▶ TASK REQUIREMENTS:
Print, in exact form, the lines below from the one containing "import math" through the one containing "obj = bpy.data.objects.new(name, mesh)", and omit all others.

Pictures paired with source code
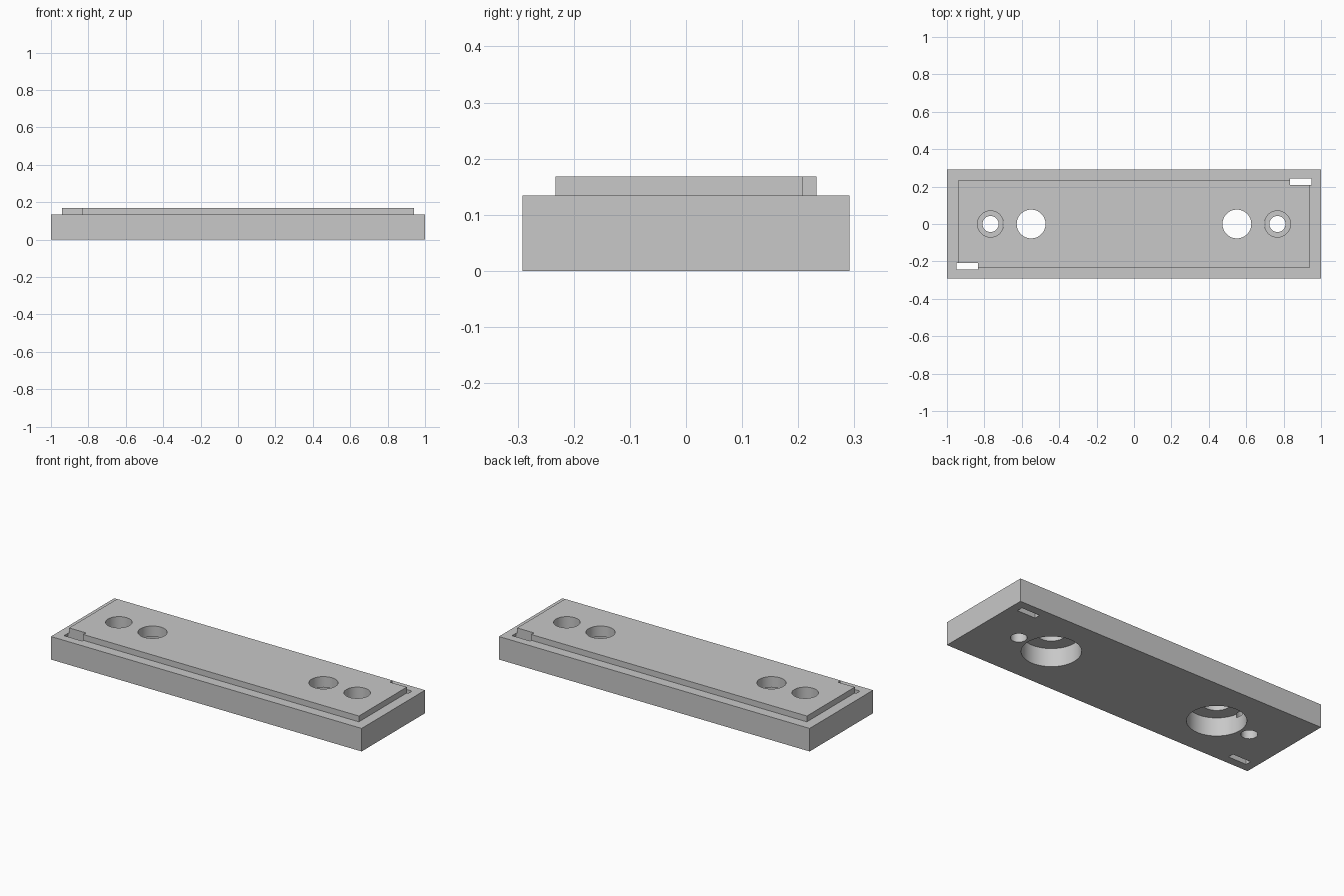
import bpy
import bmesh
import math
from mathutils import Matrix

cube = bpy.data.objects.get("Cube")
if cube:
    bpy.data.objects.remove(cube, do_unlink=True)

LENGTH, WIDTH = 2.0, 0.583
BASE_H, TOP_H, MARGIN = 0.134, 0.168, 0.0833

grey = bpy.data.materials.new("plain_grey")
grey.use_nodes = True
grey.diffuse_color = (0.58, 0.58, 0.58, 1)
grey.node_tree.nodes["Principled BSDF"].inputs["Base Color"].default_value = grey.diffuse_color


def make_object(name, bm):
    bmesh.ops.recalc_face_normals(bm, faces=bm.faces)
    mesh = bpy.data.meshes.new(name)
    bm.to_mesh(mesh)
    bm.free()
    mesh.materials.append(grey)
    obj = bpy.data.objects.new(name, mesh)
    bpy.context.collection.objects.link(obj)
    return obj


def box(bm, x0, x1, y0, y1, z0, z1):
    place = Matrix.Translation(((x0 + x1) / 2, (y0 + y1) / 2, (z0 + z1) / 2))
    size = Matrix.Diagonal((x1 - x0, y1 - y0, z1 - z0, 1))
    bmesh.ops.create_cube(bm, size=1, matrix=place @ size)


def stepped_bore(name, x, profile):
    """Cutter turned from a (radius, height) profile."""
    bm = bmesh.new()
    points = [(0, profile[0][1])] + profile + [(0, profile[-1][1])]
    verts = [bm.verts.new((r, 0, z)) for r, z in points]
    edges = [bm.edges.new(pair) for pair in zip(verts, verts[1:])]
    bmesh.ops.spin(bm, geom=verts + edges, axis=(0, 0, 1), cent=(0, 0, 0),
                   angle=math.tau, steps=64)
    bmesh.ops.remove_doubles(bm, verts=bm.verts, dist=1e-5)
    bmesh.ops.translate(bm, verts=bm.verts, vec=(x, 0, 0))
    return make_object(name, bm)


# Base block with a raised panel on top
bm = bmesh.new()
box(bm, -LENGTH / 2, LENGTH / 2, -WIDTH / 2, WIDTH / 2, 0, BASE_H)
top = max(bm.faces, key=lambda f: f.calc_center_median().z)
bmesh.ops.inset_region(bm, faces=[top], thickness=MARGIN)
raised = bmesh.ops.extrude_face_region(bm, geom=[top])["geom"]
bmesh.ops.delete(bm, geom=[top], context="FACES_ONLY")
bmesh.ops.translate(bm, verts=[v for v in raised if isinstance(v, bmesh.types.BMVert)],
                    vec=(0, 0, TOP_H - BASE_H))
plate = make_object("mounting_plate", bm)

# Cutters: screw holes sunk from above, wide holes recessed from below, corner slots
cutters = []
for side in (-1, 1):
    cutters.append(stepped_bore("screw_hole_cutter", side * 0.767,
                                [(0.043, -0.1), (0.043, 0.085), (0.07, 0.085), (0.07, 0.3)]))
    cutters.append(stepped_bore("wide_hole_cutter", side * 0.55,
                                [(0.154, -0.1), (0.154, 0.106), (0.077, 0.106), (0.077, 0.3)]))
    bm = bmesh.new()
    xs = sorted((side * 0.833, side * 0.95))
    ys = sorted((side * (WIDTH / 2 - MARGIN), side * 0.243))
    box(bm, *xs, *ys, -0.1, 0.3)
    cutters.append(make_object("slot_cutter", bm))

bpy.context.view_layer.objects.active = plate
for cutter in cutters:
    cutter.hide_render = True
    cut = plate.modifiers.new(cutter.name, "BOOLEAN")
    cut.operation = "DIFFERENCE"
    cut.solver = "EXACT"
    cut.object = cutter
    bpy.ops.object.modifier_apply(modifier=cut.name)
    bpy.data.objects.remove(cutter, do_unlink=True)

# Smooth bores, sharp edges
bpy.ops.object.select_all(action="DESELECT")
plate.select_set(True)
bpy.ops.object.shade_smooth_by_angle(angle=math.radians(30))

▶ ANSWER TO THE PROBLEM:
import math
from mathutils import Matrix

cube = bpy.data.objects.get("Cube")
if cube:
    bpy.data.objects.remove(cube, do_unlink=True)

LENGTH, WIDTH = 2.0, 0.583
BASE_H, TOP_H, MARGIN = 0.134, 0.168, 0.0833

grey = bpy.data.materials.new("plain_grey")
grey.use_nodes = True
grey.diffuse_color = (0.58, 0.58, 0.58, 1)
grey.node_tree.nodes["Principled BSDF"].inputs["Base Color"].default_value = grey.diffuse_color


def make_object(name, bm):
    bmesh.ops.recalc_face_normals(bm, faces=bm.faces)
    mesh = bpy.data.meshes.new(name)
    bm.to_mesh(mesh)
    bm.free()
    mesh.materials.append(grey)
    obj = bpy.data.objects.new(name, mesh)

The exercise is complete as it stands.